■ Required action: In the entries below, find the line with "radius, bottom, height]" and the line with "tree.position.set(x, y, z);". Reproduce those two lines and every line between them exactly, and nothing more.

■ Data to process:
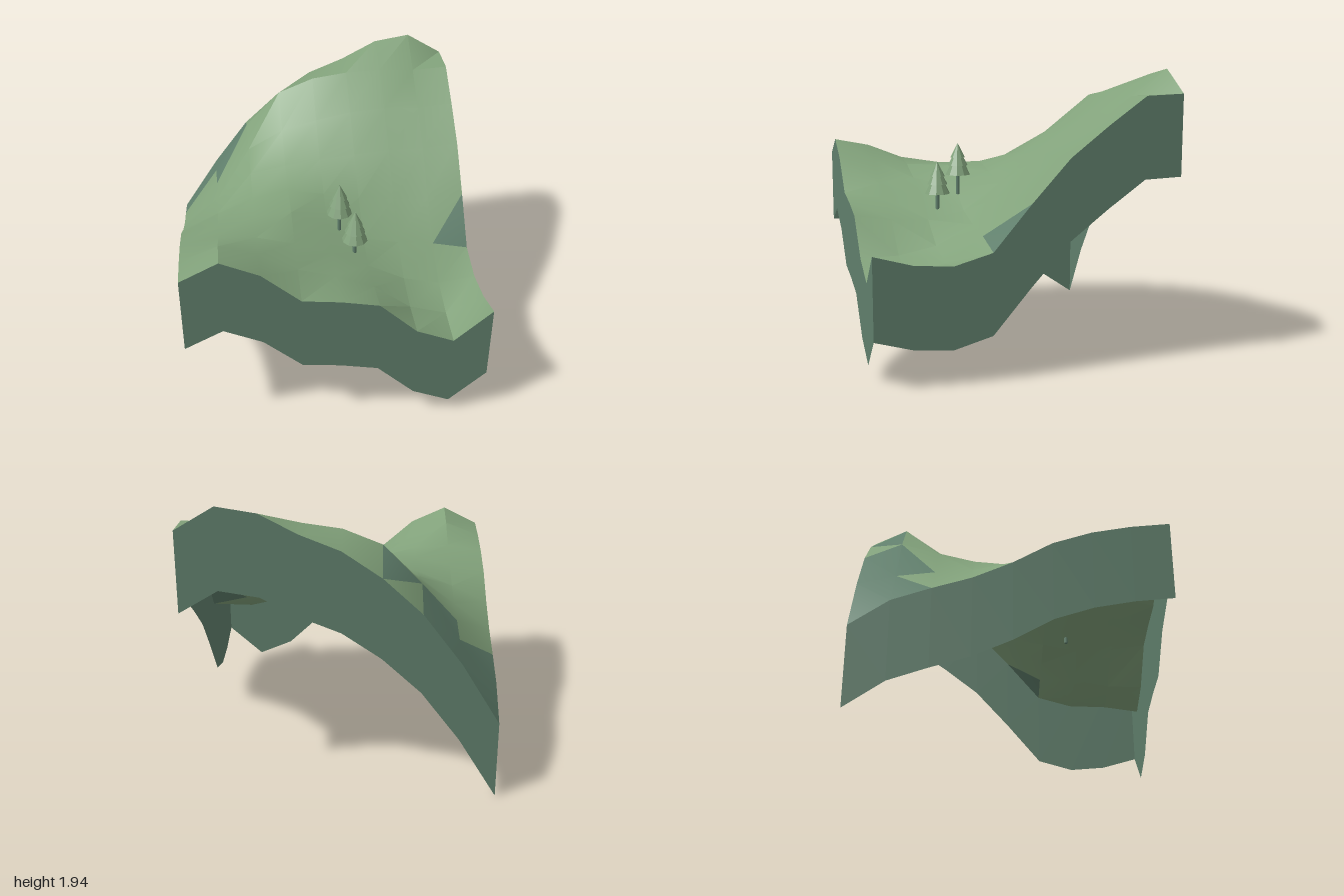
import * as THREE from 'three';
import { toCreasedNormals } from 'three/addons/utils/BufferGeometryUtils.js';

const N = 8, STEP = 0.25, DEPTH = 0.53;

// Ground heights: rows run back to front, columns run from -x to +x
const HEIGHTS = [
  [0.53, 0.94, 1.27, 1.50, 1.67, 1.77, 1.90, 1.94, 1.79],
  [0.70, 1.00, 1.38, 1.635, 1.735, 1.77, 1.78, 1.765, 1.78],
  [0.785, 1.03, 1.31, 1.45, 1.52, 1.57, 1.59, 1.58, 1.60],
  [0.86, 1.05, 1.25, 1.30, 1.335, 1.36, 1.38, 1.38, 1.405],
  [0.97, 1.09, 1.20, 1.245, 1.20, 1.15, 1.12, 1.11, 1.13],
  [1.11, 1.16, 1.215, 1.225, 1.10, 0.97, 0.92, 0.89, 0.835],
  [1.19, 1.235, 1.21, 1.14, 1.05, 0.92, 0.79, 0.73, 0.765],
  [1.235, 1.335, 1.25, 1.11, 1.04, 0.93, 0.74, 0.665, 0.785],
  [1.26, 1.385, 1.27, 1.05, 1.02, 0.97, 0.735, 0.63, 0.855],
];

// Triangles of bare earth, as column,row,half (0 = back half, 1 = front half)
const EARTH = new Set(['0,0,0', '0,0,1', '1,0,0', '1,0,1', '0,1,0', '1,1,0', '2,0,1', '7,4,1']);

const point = (i, j, drop = 0) => [-1 + i * STEP, HEIGHTS[j][i] - drop, -1 + j * STEP];

function bufferFrom(positions) {
  const geometry = new THREE.BufferGeometry();
  geometry.setAttribute('position', new THREE.Float32BufferAttribute(positions, 3));
  return geometry;
}

// Height field surface with grass and earth groups
function groundGeometry() {
  const grass = [], earth = [];
  for (let j = 0; j < N; j++) {
    for (let i = 0; i < N; i++) {
      const a = point(i, j), b = point(i, j + 1), c = point(i + 1, j + 1), d = point(i + 1, j);
      [[a, b, d], [b, c, d]].forEach((triangle, half) => {
        (EARTH.has(`${i},${j},${half}`) ? earth : grass).push(...triangle.flat());
      });
    }
  }
  const geometry = toCreasedNormals(bufferFrom([...grass, ...earth]), 0.45);
  geometry.addGroup(0, grass.length / 3, 0);
  geometry.addGroup(grass.length / 3, earth.length / 3, 1);
  return geometry;
}

// One side wall, following the ground edge at a constant depth
function wallGeometry(cellAt) {
  const positions = [];
  for (let k = 0; k < N; k++) {
    const p = cellAt(k), q = cellAt(k + 1);
    const a = point(...p), b = point(...p, DEPTH), c = point(...q, DEPTH), d = point(...q);
    positions.push(...[a, b, c, a, c, d].flat());
  }
  const geometry = bufferFrom(positions);
  geometry.computeVertexNormals();
  return geometry;
}

export function createModel() {
  const grass = new THREE.MeshStandardMaterial({ color: 0x82a27b, side: THREE.DoubleSide });
  grass.name = 'grass green';
  const earth = new THREE.MeshStandardMaterial({ color: 0x607f6c, side: THREE.DoubleSide });
  earth.name = 'earth green';
  const foliage = new THREE.MeshStandardMaterial({ color: 0x7f9f79, flatShading: true });
  foliage.name = 'foliage green';

  const model = new THREE.Group();
  model.name = 'hillside';
  const add = (parent, name, geometry, material) => {
    const mesh = new THREE.Mesh(geometry, material);
    mesh.name = name;
    parent.add(mesh);
    return mesh;
  };

  add(model, 'ground', groundGeometry(), [grass, earth]);

  // Open-bottomed skirt, wound to face outward
  const walls = {
    frontWall: k => [k, N],
    leftWall: k => [N, N - k],
    backWall: k => [N - k, 0],
    rightWall: k => [0, k],
  };
  for (const [name, cellAt] of Object.entries(walls)) add(model, name, wallGeometry(cellAt), earth);

  // Trees: a thin trunk under three stacked tiers [bottom radius, top radius, bottom, height]
  const tiers = [
    [0.087, 0.035, 0.14, 0.105],
    [0.07, 0.025, 0.205, 0.085],
    [0.052, 0, 0.26, 0.10],
  ];
  for (const [x, y, z] of [[0.08, 1.06, 0.25], [0.165, 0.945, 0.415]]) {
    const tree = new THREE.Group();
    tree.name = 'tree';
    tree.position.set(x, y, z);
    add(tree, 'trunk', new THREE.CylinderGeometry(0.013, 0.013, 0.16, 8), earth).position.y = 0.08;
    for (const [bottom, top, base, height] of tiers) {
      add(tree, 'foliageTier', new THREE.CylinderGeometry(top, bottom, height, 10), foliage)
        .position.y = base + height / 2;
    }
    model.add(tree);
  }
  return model;
}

■ Written response:
  // Trees: a thin trunk under three stacked tiers [bottom radius, top radius, bottom, height]
  const tiers = [
    [0.087, 0.035, 0.14, 0.105],
    [0.07, 0.025, 0.205, 0.085],
    [0.052, 0, 0.26, 0.10],
  ];
  for (const [x, y, z] of [[0.08, 1.06, 0.25], [0.165, 0.945, 0.415]]) {
    const tree = new THREE.Group();
    tree.name = 'tree';
    tree.position.set(x, y, z);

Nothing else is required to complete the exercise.